An urgent problem arises: These often take the form of an increase in defective products or services, a failed inspection, or a sudden increase in customer complaints.

A need to hit target goals: A Kaizen Event can help departments or teams hit KPIs or strategic goals, especially if this has been an issue in the past.

When daily improvements have proven ineffective: Kaizen Events encourage employees and managers to get out of the rut of daily schedules and make changes in their day-to-day routine that improve operations.

For cross-functional collaboration: Any project requiring cross-functional collaboration is difficult to complete successfully. A Kaizen Event allows people from different areas of a business to better combine their talents in achieving a common goal.

The Kaizen Culture

Another advantage of a Kaizen Event is that they show managers and employees ways to foster a Kaizen mindset toward their work. This “Kaizen Culture” focuses on continuous process improvement and finding ways to change daily routines that can result in better results for both the short term and long term. A Kaizen Event also shows each employee how what they do has a significant impact on company operations and customer satisfaction.

How a Kaizen Event Works

While the details may differ depending on who oversees the Kaizen Event, it typically breaks down into the following areas.

Kaizen Event Preparation

The most important part of the event. Team leaders define the problem that the event will address, as well as the goal and scope of the project. Those invited to the team should now the desired outcome of their efforts.

Preparation also includes a problem statement. This answers questions such as:

  • What is occurring (or not occurring) that is causing the issue?
  • Where in the process and when does the problem occur?
  • Who is impacted by the problem?
  • What is the ultimate impact of the problem in areas such as lowered customer satisfaction, higher costs and wasted time?

Kaizen Event Training

In order to break down the details of an operation and find the root cause of issues, team members must receive the proper process improvement training. They should know the basic methods, tools and goals of Lean and Six Sigma, as well as the governing principles behind the methodologies. Training should especially focus on root cause analysis and value stream mapping (of both the current and desired future state of operations).

Kaizen Event Implementation

By mapping out the current process, teams will find waste, redundancies, bottlenecks and defects in a process. They then can map out a desired future state and create a series of steps to reach that goal. Teams must make every phase of preparation, training and implementation data-driven. That extends to measuring the results of changes in quality and productivity, cost and time management.

Kaizen Event Follow Up

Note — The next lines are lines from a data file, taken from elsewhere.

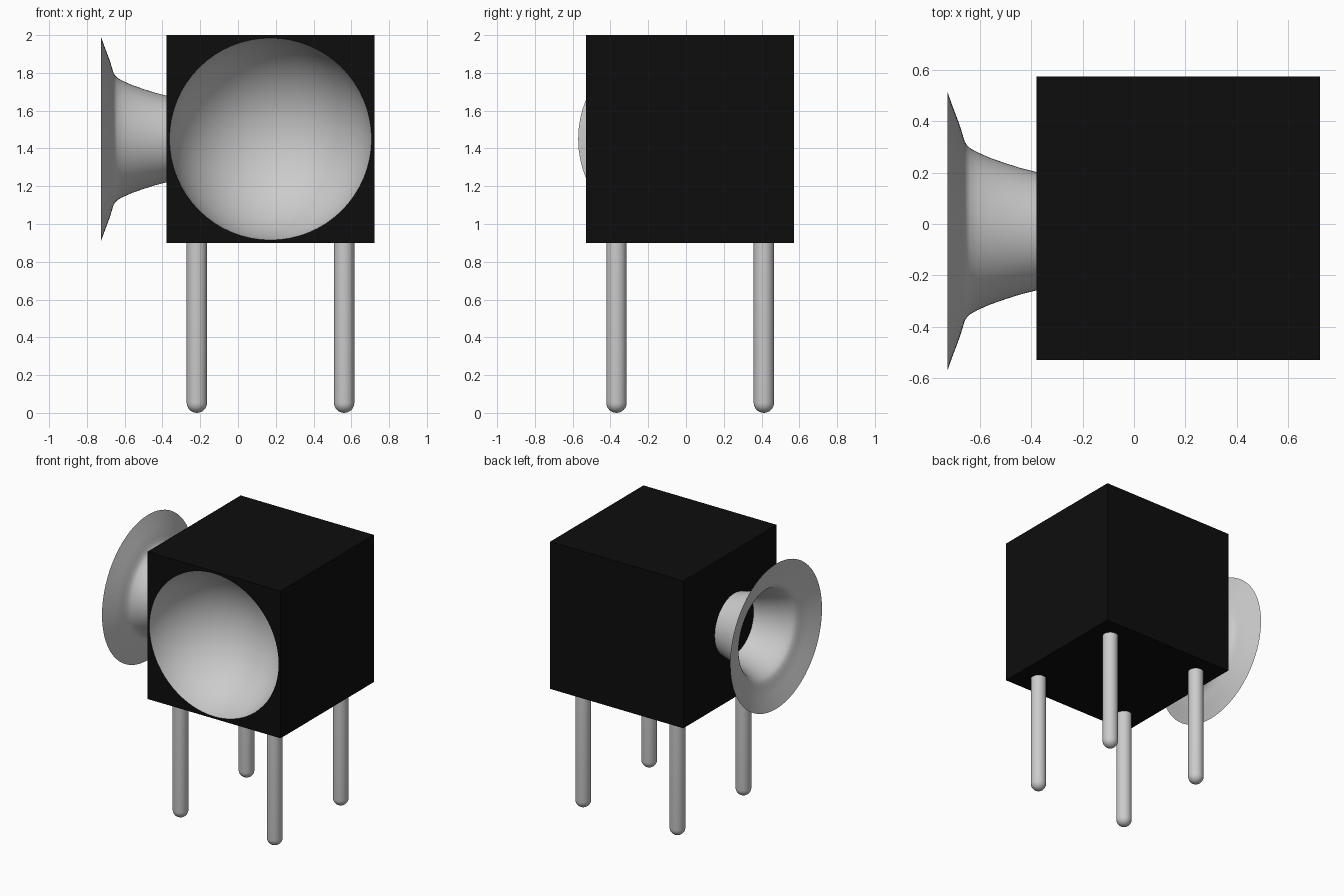
import bpy, bmesh, math
from mathutils import Matrix, Vector

if "Cube" in bpy.data.objects:
    bpy.data.objects.remove(bpy.data.objects["Cube"])

SEG = 64
CX, CY, CZ, HALF = 0.172, 0.022, 1.45, 0.551   # box centre and half size
BOWL_R, BOWL_DEPTH = 0.535, 0.45


def finish(name, bm, matrix=None):
    mesh = bpy.data.meshes.new(name)
    bm.to_mesh(mesh)
    bm.free()
    if matrix:
        mesh.transform(matrix)
    obj = bpy.data.objects.new(name, mesh)
    bpy.context.collection.objects.link(obj)
    return obj


def lathe(name, profile, matrix, seg=SEG):
    """Turn (radius, height) points round local z, smooth shaded."""
    bm = bmesh.new()
    rings = []
    for r, h in profile:
        rings.append([bm.verts.new((r * math.cos(2 * math.pi * j / seg),
                                    r * math.sin(2 * math.pi * j / seg), h))
                      for j in range(seg)])
    for a, b in zip(rings, rings[1:]):
        for j in range(seg):
            k = (j + 1) % seg
            bm.faces.new((a[j], a[k], b[k], b[j]))
    bmesh.ops.remove_doubles(bm, verts=bm.verts, dist=1e-5)
    for f in bm.faces:
        f.smooth = True
    return finish(name, bm, matrix)


# black box with a round opening in its front face
black = bpy.data.materials.new("black")
black.diffuse_color = (0.004, 0.004, 0.004, 1)
black.use_nodes = True
black.node_tree.nodes["Principled BSDF"].inputs["Base Color"].default_value = black.diffuse_color
bm = bmesh.new()
bmesh.ops.create_cube(bm, size=2 * HALF)
front = min(bm.faces, key=lambda f: f.calc_center_median().y)
border = list(front.edges)
bmesh.ops.delete(bm, geom=[front], context='FACES_ONLY')
hole = [bm.verts.new((BOWL_R * math.cos(2 * math.pi * j / SEG), -HALF,
                      BOWL_R * math.sin(2 * math.pi * j / SEG)))
        for j in range(SEG)]
ring = [bm.edges.new((hole[j], hole[(j + 1) % SEG])) for j in range(SEG)]
bmesh.ops.triangle_fill(bm, edges=border + ring, use_beauty=True,
                        normal=Vector((0, -1, 0)))
for f in list(bm.faces):          # keep the opening clear
    if all(v in hole for v in f.verts):
        bm.faces.remove(f)
bmesh.ops.recalc_face_normals(bm, faces=bm.faces)
box = finish("box", bm, Matrix.Translation((CX, CY, CZ)))
box.data.materials.append(black)

# hollow dish set into the opening
sphere_r = (BOWL_R ** 2 + BOWL_DEPTH ** 2) / (2 * BOWL_DEPTH)
rim_angle = math.asin(BOWL_R / sphere_r)
dish = []
for i in range(25):
    a = rim_angle * (1 - i / 24)
    dish.append((sphere_r * math.sin(a), sphere_r * (1 - math.cos(a)) - BOWL_DEPTH))
lathe("front_dish", dish, Matrix.Translation((CX, CY - HALF, CZ))
      @ Matrix.Rotation(math.pi / 2, 4, 'X'))

# flared horn on the left side
horn = [(0.23, 0.0), (0.245, 0.06), (0.264, 0.12), (0.285, 0.18), (0.307, 0.23),
        (0.324, 0.26), (0.335, 0.271), (0.35, 0.28), (0.38, 0.289),
        (0.41, 0.298), (0.44, 0.309), (0.49, 0.328), (0.543, 0.347)]
lathe("horn", horn, Matrix.Translation((CX - HALF, -0.028, CZ))
      @ Matrix.Rotation(-math.pi / 2, 4, 'Y'))

# four round-ended legs
R = 0.054
leg = [(R * math.sin(a), R * (1 - math.cos(a)))
       for a in (math.pi / 2 * i / 6 for i in range(7))]
leg.append((R, CZ - HALF + 0.005))
for fx, side in ((-1, "left"), (1, "right")):
    for fy, end in ((-1, "front"), (1, "back")):
        lathe(f"{end}_{side}_leg", leg,
              Matrix.Translation((CX + 0.39 * fx, CY + 0.39 * fy, 0)), 32)
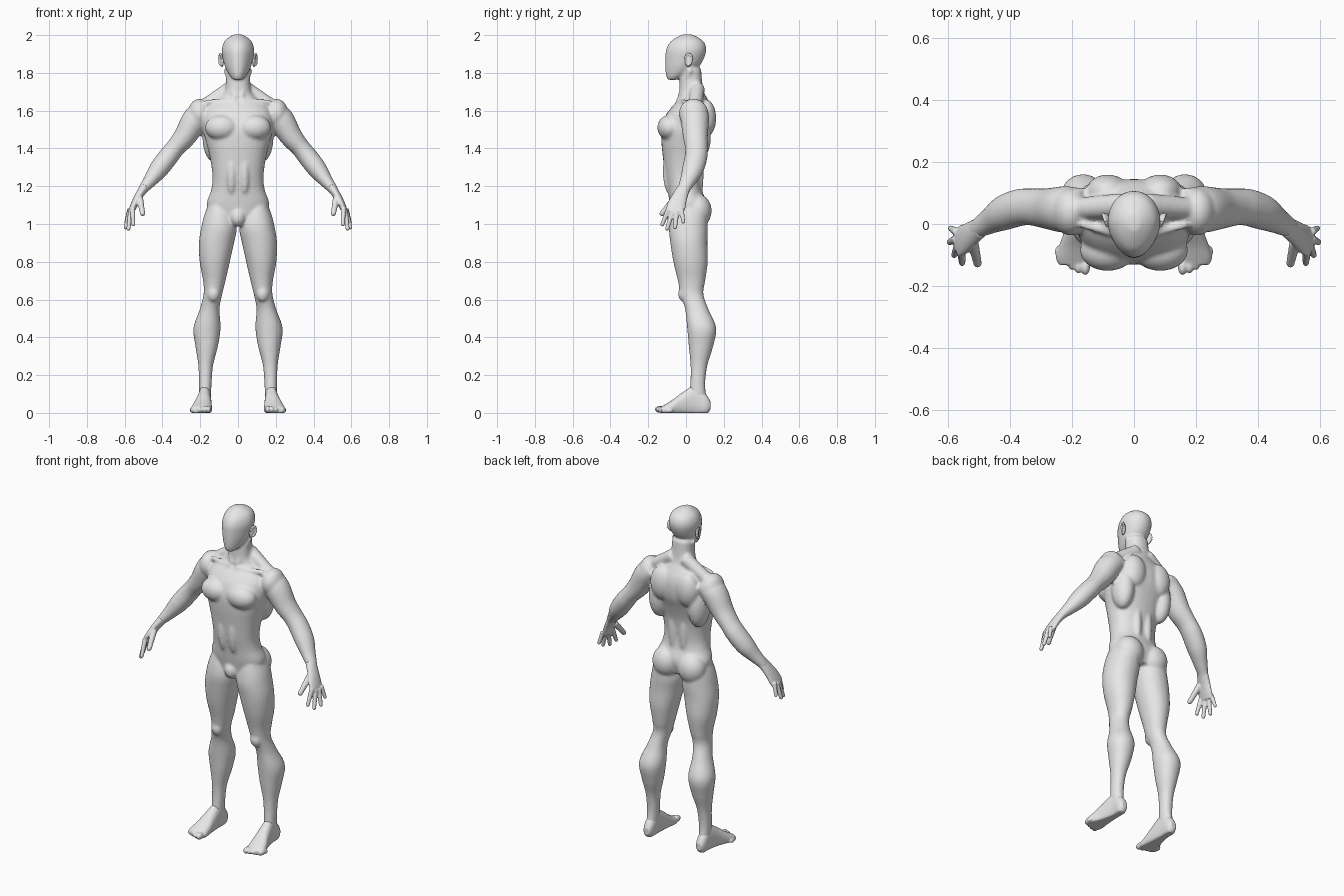
import bpy
import bmesh
from math import sin, cos, pi, copysign
from mathutils import Vector, Matrix

cube = bpy.data.objects.get("Cube")
if cube:
    bpy.data.objects.remove(cube, do_unlink=True)

clay = bpy.data.materials.new("light_grey_clay")
clay.use_nodes = True
GREY = (0.8, 0.8, 0.8, 1)
clay.diffuse_color = GREY
clay.node_tree.nodes["Principled BSDF"].inputs["Base Color"].default_value = GREY

SIDES = (("left", 1), ("right", -1))
ANGLES = [2 * pi * i / 32 for i in range(32)]


def spline(keys, steps=6):
    """Smoothly interpolate between rows of numbers."""
    rows = [keys[0]] + list(keys) + [keys[-1]]
    for i in range(1, len(rows) - 2):
        for step in range(steps):
            t = step / steps
            yield [0.5 * (2 * b + (c - a) * t + (2 * a - 5 * b + 4 * c - d) * t * t
                          + (3 * b - a - 3 * c + d) * t ** 3)
                   for a, b, c, d in zip(*rows[i - 1:i + 3])]
    yield list(keys[-1])


def skin(bm, rings):
    """Join rings of points into a closed tube."""
    loops = [[bm.verts.new(p) for p in ring] for ring in rings]
    for low, high in zip(loops, loops[1:]):
        for i in range(len(low)):
            bm.faces.new((low[i - 1], low[i], high[i], high[i - 1]))
    bm.faces.new(loops[0][::-1])
    bm.faces.new(loops[-1])


def power(value, exponent):
    return copysign(abs(value) ** exponent, value)


def loft(bm, keys, side=1, along="Z", square=0.9, taper=0.0):
    """Rows: position, then the low and high limits on the two cross axes."""
    rings = []
    for pos, x0, x1, v0, v1 in spline(keys):
        ring = []
        for a in ANGLES:
            narrow = 1 - taper * max(0, -sin(a))
            x = (x0 + x1) / 2 + (x1 - x0) / 2 * power(cos(a), square) * narrow
            v = (v0 + v1) / 2 + (v1 - v0) / 2 * power(sin(a), square)
            point = (side * x, v, pos) if along == "Z" else (side * x, pos, max(v, 0))
            ring.append(point)
        rings.append(ring)
    skin(bm, rings)


def limb(bm, keys, side=1):
    """Rows: centre x, y, z, then thickness across and front to back."""
    rows = list(spline(keys))
    rings = []
    for i, row in enumerate(rows):
        centre = Vector(row[:3])
        ahead = Vector(rows[min(i + 1, len(rows) - 1)][:3])
        behind = Vector(rows[max(i - 1, 0)][:3])
        tangent = (ahead - behind).normalized()
        depth = (Vector((0, 1, 0)) - tangent * tangent.y).normalized()
        across = depth.cross(tangent)
        ring = [centre + across * row[3] * cos(a) + depth * row[4] * sin(a) for a in ANGLES]
        rings.append([(side * p.x, p.y, p.z) for p in ring])
    skin(bm, rings)


def rod(bm, start, end, r0, r1, side):
    limb(bm, [(*start, r0, r0), (*end, r1, r1)], side)


def ball(bm, centre, radii, side=1):
    place = Matrix.Translation((side * centre[0], centre[1], centre[2]))
    bmesh.ops.create_uvsphere(bm, u_segments=24, v_segments=16, radius=1,
                              matrix=place @ Matrix.Diagonal((*radii, 1)))


def finish(bm, name, voxel=0, smoothing=0):
    """Make the object and fuse its overlapping volumes into one smooth skin."""
    bmesh.ops.recalc_face_normals(bm, faces=bm.faces)
    for face in bm.faces:
        face.smooth = True
    mesh = bpy.data.meshes.new(name)
    bm.to_mesh(mesh)
    bm.free()
    mesh.materials.append(clay)
    obj = bpy.data.objects.new(name, mesh)
    bpy.context.collection.objects.link(obj)
    if voxel:
        fuse = obj.modifiers.new("fuse", "REMESH")
        fuse.mode = "VOXEL"
        fuse.voxel_size = voxel
        fuse.use_smooth_shade = True
        relax = obj.modifiers.new("relax", "SMOOTH")
        relax.factor = 0.5
        relax.iterations = smoothing
    return obj


# Profiles: height, half width, front, back
TORSO = [(1.02, .12, -.07, .09), (1.10, .165, -.085, .11), (1.18, .142, -.097, .085),
         (1.25, .135, -.11, .08), (1.35, .148, -.122, .092), (1.43, .168, -.13, .115),
         (1.50, .185, -.13, .14), (1.57, .185, -.11, .145), (1.62, .165, -.075, .135),
         (1.66, .11, -.04, .115), (1.70, .072, -.036, .095), (1.75, .064, -.034, .086),
         (1.82, .06, -.03, .08)]
HEAD = [(1.763, .025, -.098, -.05), (1.79, .047, -.107, .01), (1.83, .068, -.11, .065),
        (1.87, .079, -.11, .092), (1.92, .086, -.106, .107), (1.96, .076, -.087, .098),
        (1.985, .054, -.055, .07), (2.004, .02, -.02, .03)]
# Leg: height, inner, outer, front, back
LEG = [(1.12, .05, .15, -.06, .09), (1.05, .02, .178, -.08, .11), (.98, .006, .195, -.09, .115),
       (.9, .021, .207, -.083, .113), (.8, .043, .203, -.067, .115), (.7, .066, .185, -.043, .102),
       (.63, .083, .182, -.03, .092), (.55, .098, .202, -.005, .118), (.45, .092, .236, .006, .16),
       (.35, .107, .225, .015, .143), (.25, .132, .21, .024, .113), (.15, .14, .207, .022, .102),
       (.06, .145, .205, .01, .112)]
# Arm: centre, thickness across, thickness in depth
ARM = [(.16, .05, 1.60, .055, .065), (.22, .047, 1.56, .07, .075), (.28, .05, 1.465, .06, .066),
       (.33, .055, 1.405, .051, .06), (.37, .053, 1.355, .053, .06), (.42, .036, 1.29, .051, .057),
       (.465, .01, 1.23, .037, .043), (.503, -.013, 1.183, .026, .034), (.522, -.03, 1.15, .02, .035)]

# Body: trunk, neck, head, arms and legs fused together
bm = bmesh.new()
loft(bm, [(z, -w, w, front, back) for z, w, front, back in TORSO], square=0.88)
loft(bm, [(z, -w, w, front, back) for z, w, front, back in HEAD], square=0.95, taper=0.22)
ball(bm, (0, -.055, 1.035), (.042, .045, .05))
for _, s in SIDES:
    loft(bm, LEG, s, square=0.95)
    limb(bm, ARM, s)
    ball(bm, (.085, -.085, 1.51), (.09, .067, .068), s)    # chest
    ball(bm, (.205, .04, 1.585), (.06, .078, .078), s)     # shoulder
    ball(bm, (.085, .105, 1.56), (.07, .055, .1), s)       # shoulder blade
    ball(bm, (.13, .06, 1.46), (.058, .072, .13), s)       # flank
    ball(bm, (.036, .052, 1.27), (.03, .042, .17), s)      # lower back
    ball(bm, (.035, -.08, 1.28), (.032, .043, .13), s)     # belly
    ball(bm, (.085, .06, 1.07), (.083, .076, .09), s)      # buttock
    ball(bm, (.13, -.012, .63), (.034, .03, .042), s)      # kneecap
    rod(bm, (.035, .06, 1.72), (.18, .05, 1.625), .04, .035, s)     # neck to shoulder
    rod(bm, (.062, .025, 1.82), (.014, -.035, 1.665), .016, .014, s)  # neck cord
    rod(bm, (.015, -.042, 1.65), (.17, .0, 1.645), .014, .014, s)   # collarbone
finish(bm, "body", voxel=0.008, smoothing=6)

PALM = [(.495, -.01, 1.195, .025, .034), (.53, -.035, 1.14, .021, .042),
        (.555, -.053, 1.09, .018, .05), (.568, -.058, 1.06, .014, .044)]
FINGERS = [((.52, -.06, 1.135), (.505, -.127, 1.055), .018),
           ((.558, -.09, 1.085), (.555, -.126, .997), .014),
           ((.568, -.07, 1.07), (.58, -.1, .975), .014),
           ((.573, -.048, 1.07), (.595, -.058, .982), .014),
           ((.573, -.025, 1.08), (.592, -.014, 1.012), .013)]
# Foot: distance back, inner, outer, bottom, top
FOOT = [(.13, .157, .193, .018, .06), (.105, .146, .205, -.01, .1), (.05, .143, .209, -.015, .145),
        (-.02, .14, .224, -.015, .108), (-.07, .138, .242, -.015, .07),
        (-.11, .138, .252, -.015, .045), (-.132, .145, .242, 0, .032)]

for label, s in SIDES:
    # Hand with four fingers and a thumb
    bm = bmesh.new()
    limb(bm, PALM, s)
    for knuckle, tip, r in FINGERS:
        rod(bm, knuckle, tip, r, r * 0.75, s)
        ball(bm, tip, (r * 0.75,) * 3, s)
    finish(bm, label + "_hand", voxel=0.0045, smoothing=3)

    # Foot with five toes
    bm = bmesh.new()
    loft(bm, FOOT, s, along="Y")
    for i in range(5):
        r = 0.019 - 0.0015 * i
        ball(bm, (.157 + .022 * i, -.137 + .003 * i * i, r), (r * 0.8, r * 1.5, r), s)
    finish(bm, label + "_foot", voxel=0.005, smoothing=3)

    # Ear with a shallow bowl and a rim
    bm = bmesh.new()
    ball(bm, (0, 0, 0), (.009, .021, .034))
    for i in range(9):
        a = pi * (i / 8 * 1.3 - 0.4)
        ball(bm, (.007, .019 * cos(a), .006 + .028 * sin(a)), (.006, .007, .008))
    ear = finish(bm, label + "_ear", voxel=0.003, smoothing=3)
    ear.location = (s * .086, .014, 1.865)
    ear.rotation_euler = (-0.15, 0, s * -0.35)
    if s < 0:
        ear.scale.x = -1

In addition to capturing data on the changes in key areas, the follow up to a Kaizen Event should include speaking with individual team members involved in the process. Through them, teams can better determine the impact of changes and whether the Kaizen Event was successful. They also can identify areas that require further improvement.